Last month, we walked through working with the media and best practices for dealing with reporters. Do you think you have a story to tell? Asking yourself if it’s newsworthy will increase your chance of coverage and placement in the media.
Six Tips in Answering, “Do I have a story to tell?”
Does your story impact a lot of people? The more people it impacts, the greater effect it could have and the more likely the media are to speak with you.
How timely is it? News is “perishable.” Journalists and reporters want to cover news that happened within the last 24-hours or in the case of monthly trade publications, within the last month. Reporters and editors will always evaluate the news value of a potential story by its timeliness.
Is the story relevant to your audiences’ geographic location? Stories should be targeted to your audience.
The more important the organization, the project or the individuals, the more news value the story has.
Is your story the first of its kind or unlike any other? If so, the story is more newsworthy because it’s unique.

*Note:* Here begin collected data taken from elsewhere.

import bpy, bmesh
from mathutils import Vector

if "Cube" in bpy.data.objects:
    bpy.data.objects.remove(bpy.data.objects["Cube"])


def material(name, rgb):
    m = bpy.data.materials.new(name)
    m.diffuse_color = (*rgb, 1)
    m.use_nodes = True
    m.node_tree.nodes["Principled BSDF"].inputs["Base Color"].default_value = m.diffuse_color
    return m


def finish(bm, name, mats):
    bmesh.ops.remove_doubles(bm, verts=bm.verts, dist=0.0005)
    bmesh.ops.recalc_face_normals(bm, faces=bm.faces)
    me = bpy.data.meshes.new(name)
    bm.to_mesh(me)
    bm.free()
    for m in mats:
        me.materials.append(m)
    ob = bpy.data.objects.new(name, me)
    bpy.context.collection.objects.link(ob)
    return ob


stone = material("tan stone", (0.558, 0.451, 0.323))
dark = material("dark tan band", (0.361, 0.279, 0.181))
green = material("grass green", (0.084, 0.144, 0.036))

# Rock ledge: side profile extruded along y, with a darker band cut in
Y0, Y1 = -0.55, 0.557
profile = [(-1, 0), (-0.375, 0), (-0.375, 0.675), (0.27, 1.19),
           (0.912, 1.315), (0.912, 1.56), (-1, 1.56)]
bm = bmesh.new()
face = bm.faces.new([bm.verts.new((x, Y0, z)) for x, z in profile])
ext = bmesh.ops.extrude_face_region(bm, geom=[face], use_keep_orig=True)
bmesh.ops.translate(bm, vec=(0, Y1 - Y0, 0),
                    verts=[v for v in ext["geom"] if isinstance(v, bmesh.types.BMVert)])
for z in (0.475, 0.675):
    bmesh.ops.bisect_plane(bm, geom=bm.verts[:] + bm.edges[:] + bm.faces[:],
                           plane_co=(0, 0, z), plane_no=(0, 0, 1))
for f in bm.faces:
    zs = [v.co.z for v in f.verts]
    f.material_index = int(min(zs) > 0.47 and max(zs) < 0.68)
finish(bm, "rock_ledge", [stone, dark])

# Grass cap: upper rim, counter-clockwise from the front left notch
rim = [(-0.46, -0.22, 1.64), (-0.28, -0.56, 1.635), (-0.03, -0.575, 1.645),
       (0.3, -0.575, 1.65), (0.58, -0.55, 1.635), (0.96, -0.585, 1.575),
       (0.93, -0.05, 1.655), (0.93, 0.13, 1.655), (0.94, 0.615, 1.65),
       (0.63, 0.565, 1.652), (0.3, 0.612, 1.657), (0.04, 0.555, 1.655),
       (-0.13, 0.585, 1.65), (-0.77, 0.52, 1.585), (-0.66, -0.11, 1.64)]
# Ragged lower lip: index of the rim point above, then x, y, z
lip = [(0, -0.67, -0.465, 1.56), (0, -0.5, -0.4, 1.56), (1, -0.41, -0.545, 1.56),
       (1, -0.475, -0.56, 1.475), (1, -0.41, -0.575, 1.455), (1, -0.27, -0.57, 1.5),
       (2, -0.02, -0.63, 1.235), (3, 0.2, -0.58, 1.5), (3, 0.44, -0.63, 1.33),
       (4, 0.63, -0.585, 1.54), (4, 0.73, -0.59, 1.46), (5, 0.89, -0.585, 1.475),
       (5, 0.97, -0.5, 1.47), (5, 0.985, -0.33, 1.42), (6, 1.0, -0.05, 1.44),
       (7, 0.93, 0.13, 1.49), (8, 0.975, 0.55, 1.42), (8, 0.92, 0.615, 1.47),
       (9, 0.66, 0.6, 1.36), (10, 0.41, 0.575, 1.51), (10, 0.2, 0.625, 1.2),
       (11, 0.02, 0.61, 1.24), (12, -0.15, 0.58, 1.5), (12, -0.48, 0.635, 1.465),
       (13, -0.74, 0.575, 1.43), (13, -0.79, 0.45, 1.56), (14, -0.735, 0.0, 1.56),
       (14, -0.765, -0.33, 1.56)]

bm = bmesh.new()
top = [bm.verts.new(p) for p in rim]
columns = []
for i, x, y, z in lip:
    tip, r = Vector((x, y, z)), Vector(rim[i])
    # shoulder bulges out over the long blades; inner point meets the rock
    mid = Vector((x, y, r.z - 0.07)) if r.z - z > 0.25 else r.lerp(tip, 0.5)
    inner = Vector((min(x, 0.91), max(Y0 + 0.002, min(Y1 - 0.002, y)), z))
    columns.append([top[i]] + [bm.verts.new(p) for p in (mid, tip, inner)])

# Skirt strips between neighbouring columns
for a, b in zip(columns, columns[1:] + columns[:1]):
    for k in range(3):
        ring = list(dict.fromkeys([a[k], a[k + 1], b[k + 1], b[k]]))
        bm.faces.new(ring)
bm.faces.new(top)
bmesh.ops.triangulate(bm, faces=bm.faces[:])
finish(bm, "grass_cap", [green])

Media are more interested in stories with a lot of potential to arouse emotions: hate, compassion, sympathy, curiosity, admiration, etc. Stories that are bizarre, novel, extraordinary, suspenseful, and sensational are also of interest. People like drama.
Ask yourself these six questions to better determine if your story is newsworthy and something reporters care about. And remember, if you can’t answer “yes” to each question, that’s okay. Be creative with your storytelling.
Help your news story get heard
A couple weeks ago, we outlined what stories are newsworthy. Are you ready to share your story?
Developing a news hook can improve interest. What story elements will grab readers’ attention? Follow three steps:
- Chose the Right Outlet
- Target your story to media who are most likely to cover your idea.
- Get Familiar with Outlet
- Review past issues/broadcasts of the media outlet you’d like to share your story with.
- Consume Information & Act
- Stay abreast of current events to call attention to your topic.
- Craft your story and share. Next week we’ll discuss media relation tools.